She was the kindest of souls in my life. I still remember my childhood days spent in her lovely little home in Chennai. The kitchen would be stocked up with the most yummy savories and sweets and every meal would be a surprise. She did belong to a generation that was far healthier. No wonder Paati outlived many family members who were younger than her.
One person’s belief is absurdity to another

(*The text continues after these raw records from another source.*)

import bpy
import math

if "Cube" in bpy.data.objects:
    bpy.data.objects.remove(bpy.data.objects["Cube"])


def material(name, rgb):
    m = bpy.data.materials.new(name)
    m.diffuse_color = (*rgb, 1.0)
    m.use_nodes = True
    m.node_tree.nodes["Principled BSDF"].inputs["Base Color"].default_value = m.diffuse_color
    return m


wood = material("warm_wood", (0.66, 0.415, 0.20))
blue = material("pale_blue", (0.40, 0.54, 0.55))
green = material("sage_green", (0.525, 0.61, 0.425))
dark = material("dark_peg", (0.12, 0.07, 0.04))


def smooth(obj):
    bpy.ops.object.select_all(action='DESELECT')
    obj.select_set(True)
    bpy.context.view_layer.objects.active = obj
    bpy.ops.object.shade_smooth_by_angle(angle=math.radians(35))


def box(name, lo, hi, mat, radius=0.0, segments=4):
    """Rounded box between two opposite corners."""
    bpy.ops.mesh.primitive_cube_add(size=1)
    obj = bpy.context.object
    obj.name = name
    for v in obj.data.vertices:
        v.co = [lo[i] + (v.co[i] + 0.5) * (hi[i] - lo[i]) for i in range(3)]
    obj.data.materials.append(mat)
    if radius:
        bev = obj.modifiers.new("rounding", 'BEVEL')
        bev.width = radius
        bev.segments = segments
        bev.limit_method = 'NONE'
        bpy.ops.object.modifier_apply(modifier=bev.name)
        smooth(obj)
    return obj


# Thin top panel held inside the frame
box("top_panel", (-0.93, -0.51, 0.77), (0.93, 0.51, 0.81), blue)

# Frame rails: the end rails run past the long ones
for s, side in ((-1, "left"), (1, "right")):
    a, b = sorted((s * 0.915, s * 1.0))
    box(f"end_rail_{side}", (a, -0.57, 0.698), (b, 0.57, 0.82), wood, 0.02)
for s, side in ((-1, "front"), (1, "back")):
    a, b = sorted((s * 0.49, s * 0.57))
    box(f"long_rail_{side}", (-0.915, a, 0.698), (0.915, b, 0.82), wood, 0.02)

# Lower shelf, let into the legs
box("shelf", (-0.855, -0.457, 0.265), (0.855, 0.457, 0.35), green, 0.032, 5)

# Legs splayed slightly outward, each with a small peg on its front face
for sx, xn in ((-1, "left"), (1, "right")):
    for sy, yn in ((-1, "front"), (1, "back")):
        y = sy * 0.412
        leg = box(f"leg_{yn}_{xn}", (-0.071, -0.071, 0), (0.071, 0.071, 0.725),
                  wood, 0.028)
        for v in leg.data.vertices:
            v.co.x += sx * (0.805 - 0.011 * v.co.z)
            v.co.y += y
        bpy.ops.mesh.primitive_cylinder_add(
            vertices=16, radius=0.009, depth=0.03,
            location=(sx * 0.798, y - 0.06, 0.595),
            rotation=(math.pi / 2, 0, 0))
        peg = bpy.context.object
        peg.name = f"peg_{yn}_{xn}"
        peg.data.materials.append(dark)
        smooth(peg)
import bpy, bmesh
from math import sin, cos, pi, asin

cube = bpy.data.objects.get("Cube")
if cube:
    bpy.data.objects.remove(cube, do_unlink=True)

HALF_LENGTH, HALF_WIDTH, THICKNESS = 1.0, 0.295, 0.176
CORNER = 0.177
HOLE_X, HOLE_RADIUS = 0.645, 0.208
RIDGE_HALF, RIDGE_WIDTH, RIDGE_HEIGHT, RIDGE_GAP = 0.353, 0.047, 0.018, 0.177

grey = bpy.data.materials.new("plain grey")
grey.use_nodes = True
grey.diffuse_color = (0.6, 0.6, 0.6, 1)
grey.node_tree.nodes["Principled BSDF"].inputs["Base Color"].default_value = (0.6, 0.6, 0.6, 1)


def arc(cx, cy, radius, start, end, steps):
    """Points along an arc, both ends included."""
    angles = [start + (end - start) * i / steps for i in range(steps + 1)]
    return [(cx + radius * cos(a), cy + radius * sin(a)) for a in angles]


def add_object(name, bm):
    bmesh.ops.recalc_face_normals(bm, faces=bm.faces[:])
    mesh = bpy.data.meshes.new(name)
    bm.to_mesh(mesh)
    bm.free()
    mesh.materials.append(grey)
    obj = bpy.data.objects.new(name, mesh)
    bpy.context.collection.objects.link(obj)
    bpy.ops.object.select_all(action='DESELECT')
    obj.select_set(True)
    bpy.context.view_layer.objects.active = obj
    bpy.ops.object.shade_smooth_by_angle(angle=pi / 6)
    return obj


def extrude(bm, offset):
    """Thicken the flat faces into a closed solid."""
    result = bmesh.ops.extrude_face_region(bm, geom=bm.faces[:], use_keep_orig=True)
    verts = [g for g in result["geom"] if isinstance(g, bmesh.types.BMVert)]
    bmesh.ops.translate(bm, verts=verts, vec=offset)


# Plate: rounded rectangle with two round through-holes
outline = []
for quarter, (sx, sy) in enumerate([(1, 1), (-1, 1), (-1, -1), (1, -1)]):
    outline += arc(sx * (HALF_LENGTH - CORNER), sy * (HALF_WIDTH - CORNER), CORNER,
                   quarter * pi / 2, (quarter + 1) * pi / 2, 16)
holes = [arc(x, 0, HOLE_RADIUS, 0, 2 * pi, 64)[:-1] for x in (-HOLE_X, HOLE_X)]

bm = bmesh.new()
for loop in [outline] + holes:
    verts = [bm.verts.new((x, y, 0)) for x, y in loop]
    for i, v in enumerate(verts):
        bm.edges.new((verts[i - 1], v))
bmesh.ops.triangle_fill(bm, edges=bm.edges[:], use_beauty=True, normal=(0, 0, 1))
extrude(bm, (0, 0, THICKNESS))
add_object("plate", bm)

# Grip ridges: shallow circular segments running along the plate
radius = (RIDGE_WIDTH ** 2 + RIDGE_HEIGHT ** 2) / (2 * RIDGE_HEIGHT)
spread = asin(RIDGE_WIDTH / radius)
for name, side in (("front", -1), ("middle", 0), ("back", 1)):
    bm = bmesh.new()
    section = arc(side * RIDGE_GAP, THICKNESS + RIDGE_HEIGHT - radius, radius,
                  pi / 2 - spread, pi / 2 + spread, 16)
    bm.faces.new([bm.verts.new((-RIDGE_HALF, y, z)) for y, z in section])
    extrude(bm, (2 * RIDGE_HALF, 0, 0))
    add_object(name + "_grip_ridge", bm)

Paati believed that there was more to life than eye can see. She would tell me tales of angels & demons, and that it is only good deeds that would land you a place in heaven. Stirring the demons inside would warrant a place in hell. She had once sat me down and expressed her deep down desire to leave the mortal world on “Vaikunta Ekadasi” day. An extremely auspicious days for Hindus, dedicated to Lord Vishnu, it is believed that dying on this day could liberate the soul from the cycle of birth and death. To me this seemed to be an absurd thought. I would spend hours arguing with her with all my scientific practicality that we humans are just a complex structure of energy blocks. The existence of hell & heaven and soul liberation is just religious folklore.
During the days leading to her end, I would spend a great deal of time by her side holding her hand and staring at its great detail. The bulging nerves, the pale skin,the shriveled up palm and it’s hardened lines, it spoke volumes of who we actually are. That Friday morning as we sat preparing for her journey to the other side of life, my eyes casually fell on the Tamil calendar hanging by her bedside. It was Vaikunta Ekadasi day!
Did the soul deliberately hang on? Was it paranormal or, just a mere co-incidence? I didn’t have an answer. But I heaved a bigger sigh of relief that her deepest desire of liberation from birth and death had been fulfilled. It didn’t matter any more if it sounded absurd. It just was her belief.
How far do we need to go?
Death begins when life ceases. And life ceases when we lose the ability to be an active part of our home, society and world; when we are robbed of our creativity and who we actually are. Paati had already died when she began her energy-sapping battle with Alzheimer’s. Just that her soul thought otherwise, and preferred to cling on to her body.
Advancements in modern medicine present us with opportunities to live longer lives and fight life threatening diseases at a chronic stage for longer periods of time. But living too long with a declining state of health is worse than death in itself. Much as we all want our loved ones to live life for eternity- life that is just hanging on by a thin string is pain that only death can cure.
A tear drop and a smile, life goes on
It is said that the brain stays active for a few moments after that last breath. In those wee hours of morning, as Paati finally let go, a single tear drop fell from her eye. A faint smile froze on her face; it seemed she was at peace finally. Life sure did move on. Her rocking chair, the prayer beads and her memories became prized possessions.
*Paati- Grandmother in Tamil| Featured Image : Pixabay